Interest rates vary widely and depend on the usual range of factors, such as the company's creditworthiness and risk profile. Overall, you should expect to pay a higher rate than you would for a regular bank loan. That said, since you're only withdrawing essential amounts for a few months or weeks, the cost of borrowing could work out cheaper in real terms.
What Are the Terms of a Credit Facility?
Most credit facilities run for a fixed period of, say, six months or two years, after which time you can decide whether to renew it. Terms vary, but there's always a maximum facility limit and payment terms that specify when you need to make repayments for the money you've drawn down. You may have to pay an upfront commitment fee for the right to access the facility, and of course, there's a monthly interest charge on the money that you draw down at any one time.
The credit facility agreement will detail the borrower's responsibilities, specify the date when the loan matures, as well as the interest rate, the date for repayment, default penalties and any other terms and conditions.
Since credit facilities are intended for temporary cash flow needs, you generally cannot borrow as much as you could with a regular bank loan. So, you should only rely on it as a type of overdraft substitute to cover your operating expenses when cash reserves are low. No one buys real estate with a credit facility because they wouldn't get a high enough credit limit and the rates would be punitive!
Why Do Businesses Use Credit Facilities?
Imagine that your main customer is late in paying your invoice and you were relying on that money to pay your rent or payroll expenses. Now imagine that a key piece of machinery breaks down and you need to fix it fast before production grinds to a halt. A credit facility offers an instant solution to these and other setbacks that a business might face concerning its cash flow and expenses. In many ways, it acts as a revenue back up or financial insurance policy to the business.

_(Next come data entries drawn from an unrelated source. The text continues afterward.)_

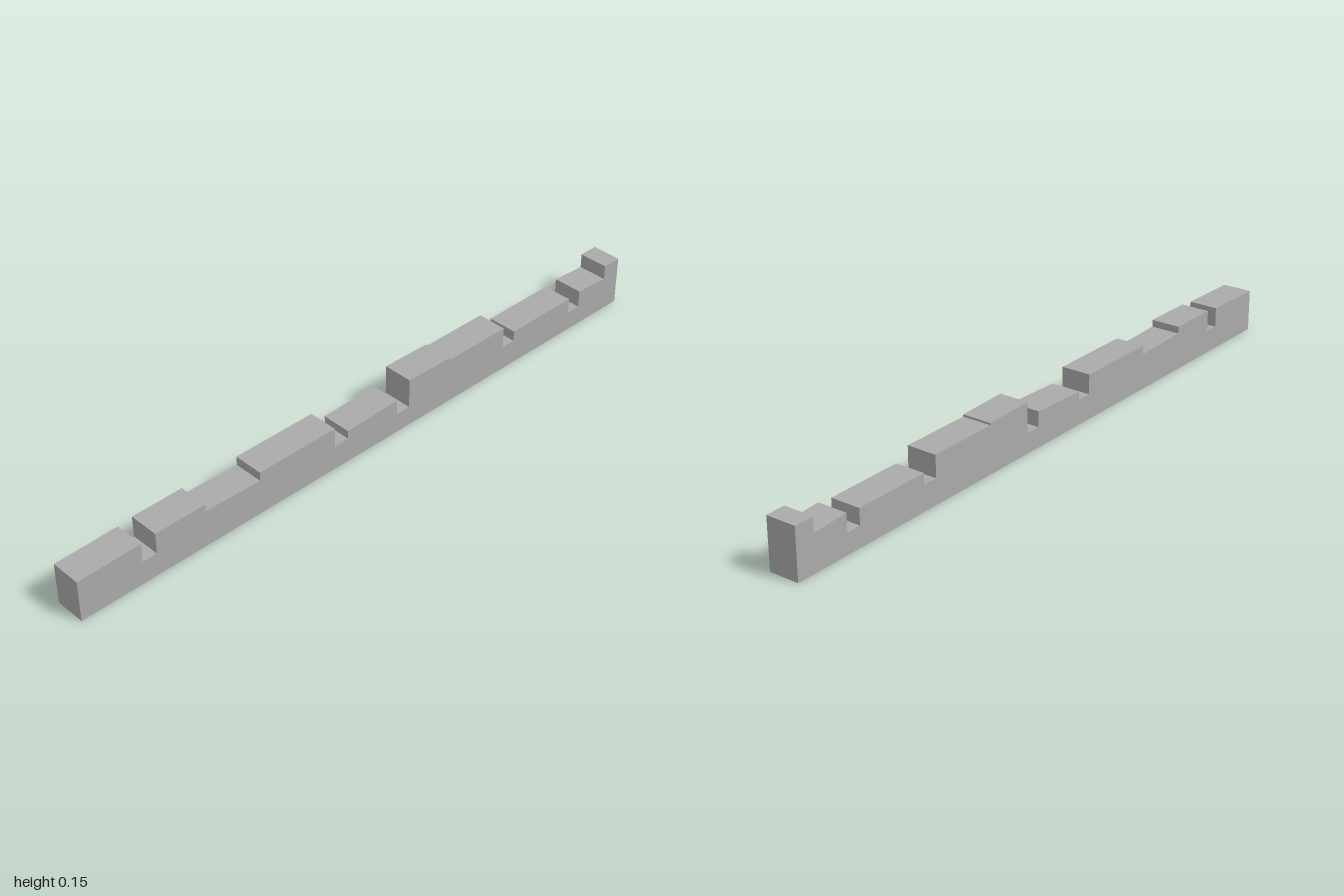
import * as THREE from 'three';

export function createModel() {
  const group = new THREE.Group();
  group.name = 'notchedWall';
  const stone = new THREE.MeshStandardMaterial({ color: 0xaaaaaa });
  stone.name = 'grey stone';

  // Uneven top edge: [start x, end x, height at start, height at end]
  const steps = [
    [-1, -0.805, 0.126, 0.129],
    [-0.805, -0.76, 0.07, 0.07],
    [-0.76, -0.6, 0.134, 0.134],
    [-0.6, -0.418, 0.113, 0.107],
    [-0.418, -0.155, 0.134, 0.134],
    [-0.155, -0.107, 0.075, 0.075],
    [-0.107, 0.076, 0.1, 0.106],
    [0.076, 0.123, 0.06, 0.06],
    [0.123, 0.28, 0.15, 0.146],
    [0.28, 0.5, 0.14, 0.14],
    [0.5, 0.545, 0.075, 0.075],
    [0.545, 0.783, 0.107, 0.107],
    [0.783, 0.828, 0.06, 0.06],
    [0.828, 0.94, 0.113, 0.106],
    [0.94, 1, 0.15, 0.15],
  ];

  // Wall outline pulled through its thickness
  const outline = new THREE.Shape();
  outline.moveTo(1, 0);
  for (const [x0, x1, h0, h1] of steps.reverse()) {
    outline.lineTo(x1, h1);
    outline.lineTo(x0, h0);
  }
  outline.lineTo(-1, 0);
  outline.closePath();

  const depth = 0.091;
  const geometry = new THREE.ExtrudeGeometry(outline, { depth, bevelEnabled: false });
  geometry.translate(0, 0, -depth / 2);
  const wall = new THREE.Mesh(geometry, stone);
  wall.name = 'wall';
  group.add(wall);
  return group;
}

Of all the types of bank facilities, a credit facility is perhaps the most flexible. Growing businesses find it especially helpful to be able to dip in and out of an overdraft-style pot whenever they need some additional support. And drawing funds is just about the fastest way to access capital aside from accessing your own bank account. Since you're not being forced to borrow a predetermined amount, there's much less risk of over-borrowing and paying interest charges or early-payment penalties on money that you didn't need.
What's more, credit lines don't generally require collateral or business valuations. The bank will put you through an application process, and you probably will need to supply some financial information and annual revenue projections. But once the credit line is set up, you can borrow from it over and over as long as your outstanding balance allows.
Jayne Thompson earned an LL.B. in Law and Business Administration from the University of Birmingham and an LL.M. in International Law from the University of East London. She practiced in various “Big Law” firms before launching a career as a business writer. Her articles have appeared on numerous business sites including Typefinder, Women in Business, Startwire and Indeed.com.